= How to complete this task =
Check each line below for the word "with" and give the count alone.
++++ Provided records
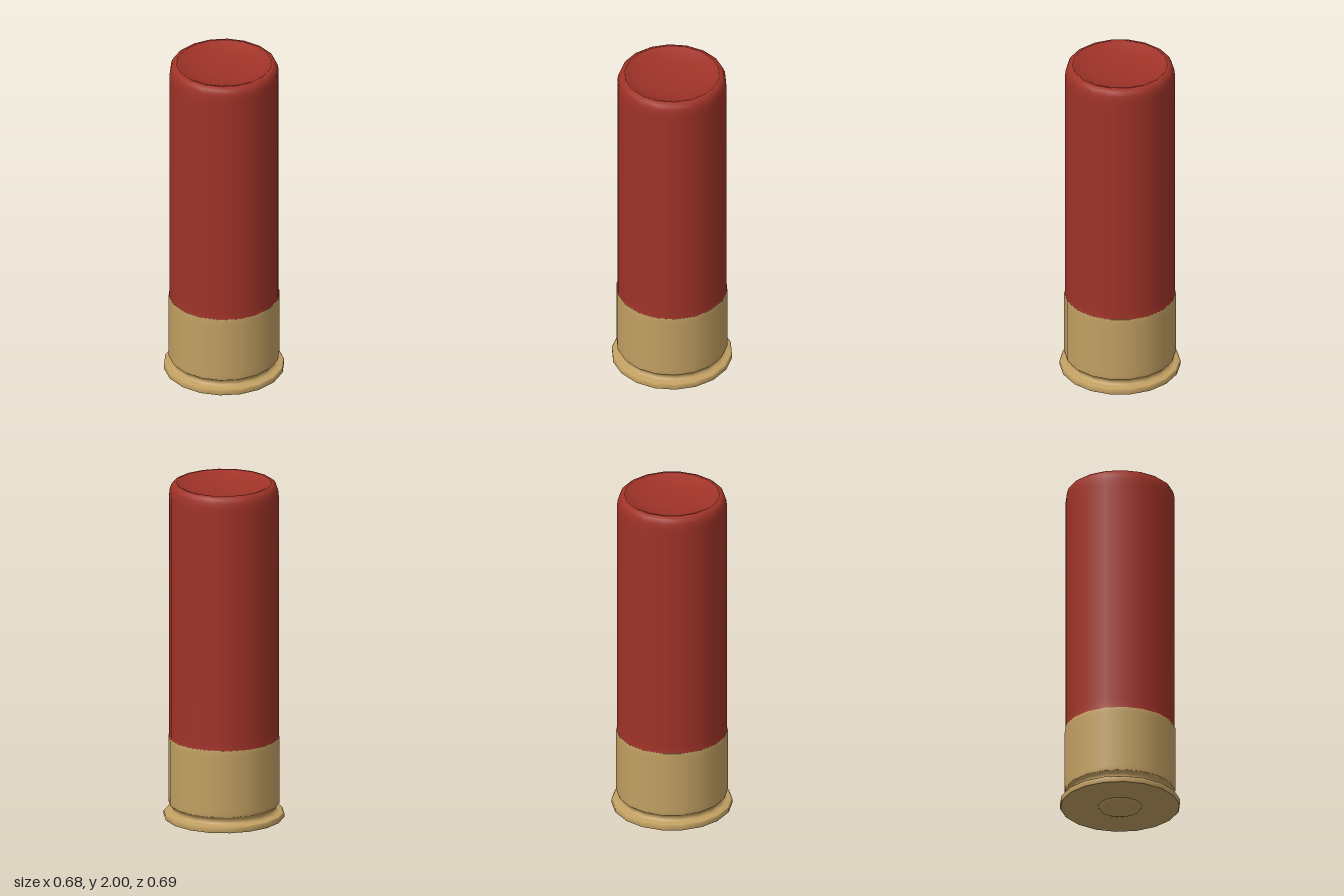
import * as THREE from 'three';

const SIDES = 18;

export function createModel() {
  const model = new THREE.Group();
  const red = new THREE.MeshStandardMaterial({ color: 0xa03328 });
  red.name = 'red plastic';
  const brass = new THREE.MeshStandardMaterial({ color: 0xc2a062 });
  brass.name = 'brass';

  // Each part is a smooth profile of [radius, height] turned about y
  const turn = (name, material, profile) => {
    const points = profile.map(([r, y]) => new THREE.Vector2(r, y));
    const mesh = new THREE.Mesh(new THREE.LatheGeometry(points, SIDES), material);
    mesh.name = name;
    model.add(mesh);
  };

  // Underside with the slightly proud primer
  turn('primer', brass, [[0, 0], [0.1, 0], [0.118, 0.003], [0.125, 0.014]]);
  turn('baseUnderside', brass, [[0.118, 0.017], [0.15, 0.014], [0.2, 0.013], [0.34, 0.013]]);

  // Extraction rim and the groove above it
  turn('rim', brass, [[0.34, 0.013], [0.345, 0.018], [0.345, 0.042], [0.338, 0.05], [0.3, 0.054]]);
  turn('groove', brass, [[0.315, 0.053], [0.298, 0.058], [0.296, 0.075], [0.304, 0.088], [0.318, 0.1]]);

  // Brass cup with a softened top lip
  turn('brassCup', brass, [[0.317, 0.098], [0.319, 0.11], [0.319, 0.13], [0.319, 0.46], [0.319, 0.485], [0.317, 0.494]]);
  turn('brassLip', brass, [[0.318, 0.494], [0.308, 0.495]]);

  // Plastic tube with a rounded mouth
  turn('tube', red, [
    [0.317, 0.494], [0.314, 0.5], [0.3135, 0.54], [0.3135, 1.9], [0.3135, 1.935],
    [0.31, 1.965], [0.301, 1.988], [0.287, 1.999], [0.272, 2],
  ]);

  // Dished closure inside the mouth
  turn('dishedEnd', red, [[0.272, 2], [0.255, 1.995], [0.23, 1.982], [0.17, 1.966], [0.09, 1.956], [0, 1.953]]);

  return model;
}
++++++++
= Written reply =
3